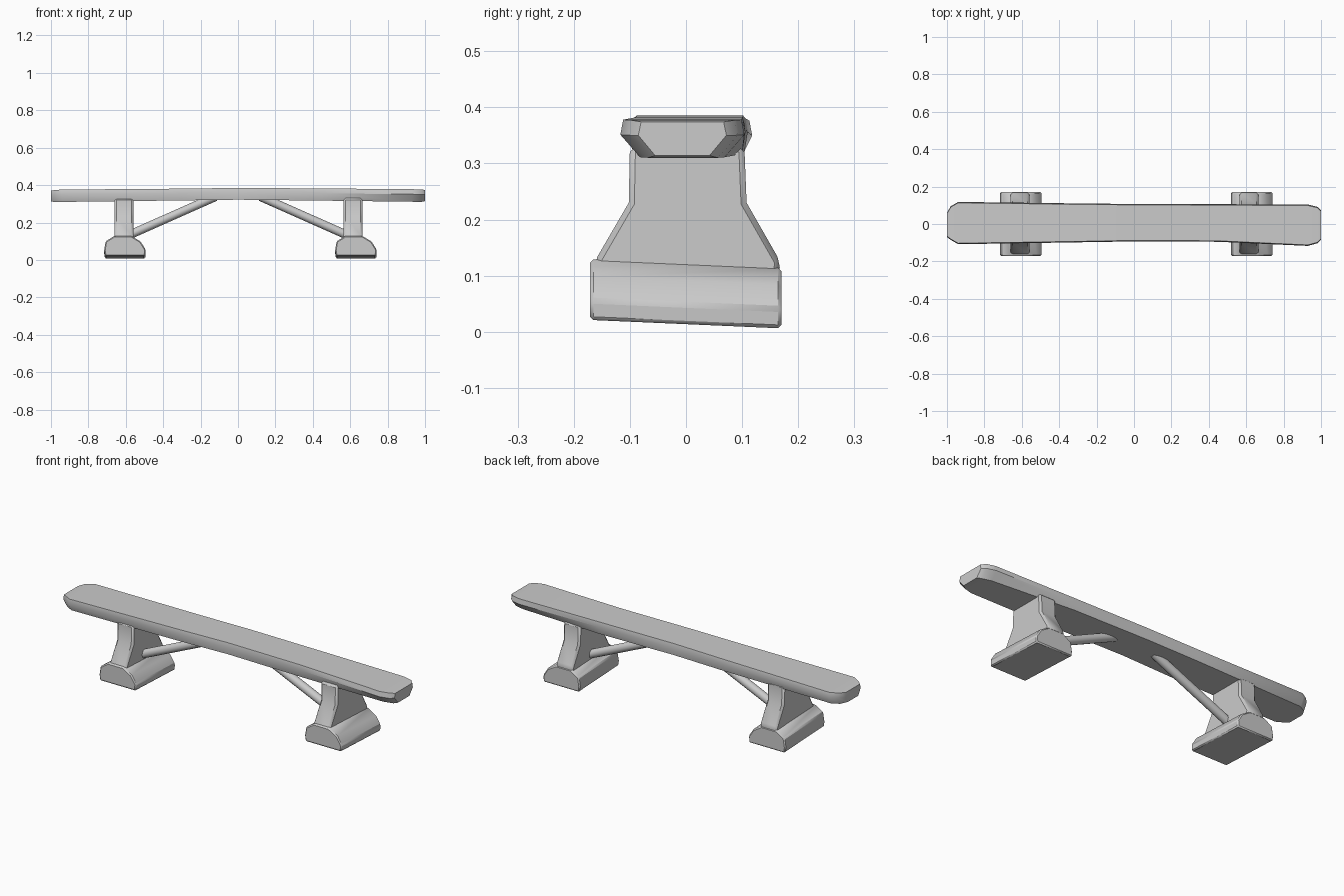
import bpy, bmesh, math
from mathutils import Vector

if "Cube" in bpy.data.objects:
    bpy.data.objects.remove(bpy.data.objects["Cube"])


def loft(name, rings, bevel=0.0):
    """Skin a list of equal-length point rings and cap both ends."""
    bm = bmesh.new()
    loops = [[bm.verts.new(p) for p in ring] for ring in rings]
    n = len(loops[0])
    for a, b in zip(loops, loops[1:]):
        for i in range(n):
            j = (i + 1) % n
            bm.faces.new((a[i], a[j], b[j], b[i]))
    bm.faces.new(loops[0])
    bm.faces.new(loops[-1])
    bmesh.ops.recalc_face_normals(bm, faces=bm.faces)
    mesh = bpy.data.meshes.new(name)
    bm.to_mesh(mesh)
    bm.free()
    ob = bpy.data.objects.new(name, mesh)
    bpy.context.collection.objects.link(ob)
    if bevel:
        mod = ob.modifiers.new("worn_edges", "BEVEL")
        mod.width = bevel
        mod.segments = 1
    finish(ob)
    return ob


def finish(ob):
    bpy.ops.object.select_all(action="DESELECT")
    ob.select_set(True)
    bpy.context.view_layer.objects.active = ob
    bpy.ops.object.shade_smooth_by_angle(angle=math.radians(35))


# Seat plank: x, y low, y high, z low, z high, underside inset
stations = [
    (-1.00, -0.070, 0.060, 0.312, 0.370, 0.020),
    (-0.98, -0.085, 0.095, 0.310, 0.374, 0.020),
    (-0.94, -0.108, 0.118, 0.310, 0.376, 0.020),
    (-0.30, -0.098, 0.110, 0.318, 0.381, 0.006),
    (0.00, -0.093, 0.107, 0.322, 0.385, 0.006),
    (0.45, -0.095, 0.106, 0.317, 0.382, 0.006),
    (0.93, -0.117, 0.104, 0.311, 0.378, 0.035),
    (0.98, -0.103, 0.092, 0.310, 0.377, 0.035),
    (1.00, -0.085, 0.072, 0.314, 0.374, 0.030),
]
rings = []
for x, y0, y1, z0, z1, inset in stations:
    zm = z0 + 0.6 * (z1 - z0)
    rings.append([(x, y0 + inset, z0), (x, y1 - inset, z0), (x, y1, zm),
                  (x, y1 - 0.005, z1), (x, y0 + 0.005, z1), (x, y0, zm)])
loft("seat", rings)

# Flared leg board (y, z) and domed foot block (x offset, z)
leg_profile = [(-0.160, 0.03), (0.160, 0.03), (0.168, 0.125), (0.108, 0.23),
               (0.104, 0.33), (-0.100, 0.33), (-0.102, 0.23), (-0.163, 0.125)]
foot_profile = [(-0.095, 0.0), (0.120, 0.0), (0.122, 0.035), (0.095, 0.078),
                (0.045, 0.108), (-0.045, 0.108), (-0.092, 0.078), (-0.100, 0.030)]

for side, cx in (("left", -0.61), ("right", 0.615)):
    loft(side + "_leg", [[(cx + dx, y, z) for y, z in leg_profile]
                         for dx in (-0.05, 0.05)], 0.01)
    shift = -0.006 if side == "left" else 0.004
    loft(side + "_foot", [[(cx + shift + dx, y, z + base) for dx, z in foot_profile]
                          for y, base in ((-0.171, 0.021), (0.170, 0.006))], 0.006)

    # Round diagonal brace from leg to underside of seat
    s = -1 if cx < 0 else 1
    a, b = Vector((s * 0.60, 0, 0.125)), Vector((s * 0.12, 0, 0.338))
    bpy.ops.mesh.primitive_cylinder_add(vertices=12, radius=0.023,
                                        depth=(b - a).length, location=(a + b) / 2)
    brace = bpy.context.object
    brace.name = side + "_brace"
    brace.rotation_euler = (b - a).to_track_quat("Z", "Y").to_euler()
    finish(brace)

________________________________________

WORK ITEM
Copy out the records exactly; the pictures stay behind.

SOLUTION FOR THIS PROBLEM
import bpy, bmesh, math
from mathutils import Vector

if "Cube" in bpy.data.objects:
    bpy.data.objects.remove(bpy.data.objects["Cube"])


def loft(name, rings, bevel=0.0):
    """Skin a list of equal-length point rings and cap both ends."""
    bm = bmesh.new()
    loops = [[bm.verts.new(p) for p in ring] for ring in rings]
    n = len(loops[0])
    for a, b in zip(loops, loops[1:]):
        for i in range(n):
            j = (i + 1) % n
            bm.faces.new((a[i], a[j], b[j], b[i]))
    bm.faces.new(loops[0])
    bm.faces.new(loops[-1])
    bmesh.ops.recalc_face_normals(bm, faces=bm.faces)
    mesh = bpy.data.meshes.new(name)
    bm.to_mesh(mesh)
    bm.free()
    ob = bpy.data.objects.new(name, mesh)
    bpy.context.collection.objects.link(ob)
    if bevel:
        mod = ob.modifiers.new("worn_edges", "BEVEL")
        mod.width = bevel
        mod.segments = 1
    finish(ob)
    return ob


def finish(ob):
    bpy.ops.object.select_all(action="DESELECT")
    ob.select_set(True)
    bpy.context.view_layer.objects.active = ob
    bpy.ops.object.shade_smooth_by_angle(angle=math.radians(35))


# Seat plank: x, y low, y high, z low, z high, underside inset
stations = [
    (-1.00, -0.070, 0.060, 0.312, 0.370, 0.020),
    (-0.98, -0.085, 0.095, 0.310, 0.374, 0.020),
    (-0.94, -0.108, 0.118, 0.310, 0.376, 0.020),
    (-0.30, -0.098, 0.110, 0.318, 0.381, 0.006),
    (0.00, -0.093, 0.107, 0.322, 0.385, 0.006),
    (0.45, -0.095, 0.106, 0.317, 0.382, 0.006),
    (0.93, -0.117, 0.104, 0.311, 0.378, 0.035),
    (0.98, -0.103, 0.092, 0.310, 0.377, 0.035),
    (1.00, -0.085, 0.072, 0.314, 0.374, 0.030),
]
rings = []
for x, y0, y1, z0, z1, inset in stations:
    zm = z0 + 0.6 * (z1 - z0)
    rings.append([(x, y0 + inset, z0), (x, y1 - inset, z0), (x, y1, zm),
                  (x, y1 - 0.005, z1), (x, y0 + 0.005, z1), (x, y0, zm)])
loft("seat", rings)

# Flared leg board (y, z) and domed foot block (x offset, z)
leg_profile = [(-0.160, 0.03), (0.160, 0.03), (0.168, 0.125), (0.108, 0.23),
               (0.104, 0.33), (-0.100, 0.33), (-0.102, 0.23), (-0.163, 0.125)]
foot_profile = [(-0.095, 0.0), (0.120, 0.0), (0.122, 0.035), (0.095, 0.078),
                (0.045, 0.108), (-0.045, 0.108), (-0.092, 0.078), (-0.100, 0.030)]

for side, cx in (("left", -0.61), ("right", 0.615)):
    loft(side + "_leg", [[(cx + dx, y, z) for y, z in leg_profile]
                         for dx in (-0.05, 0.05)], 0.01)
    shift = -0.006 if side == "left" else 0.004
    loft(side + "_foot", [[(cx + shift + dx, y, z + base) for dx, z in foot_profile]
                          for y, base in ((-0.171, 0.021), (0.170, 0.006))], 0.006)

    # Round diagonal brace from leg to underside of seat
    s = -1 if cx < 0 else 1
    a, b = Vector((s * 0.60, 0, 0.125)), Vector((s * 0.12, 0, 0.338))
    bpy.ops.mesh.primitive_cylinder_add(vertices=12, radius=0.023,
                                        depth=(b - a).length, location=(a + b) / 2)
    brace = bpy.context.object
    brace.name = side + "_brace"
    brace.rotation_euler = (b - a).to_track_quat("Z", "Y").to_euler()
    finish(brace)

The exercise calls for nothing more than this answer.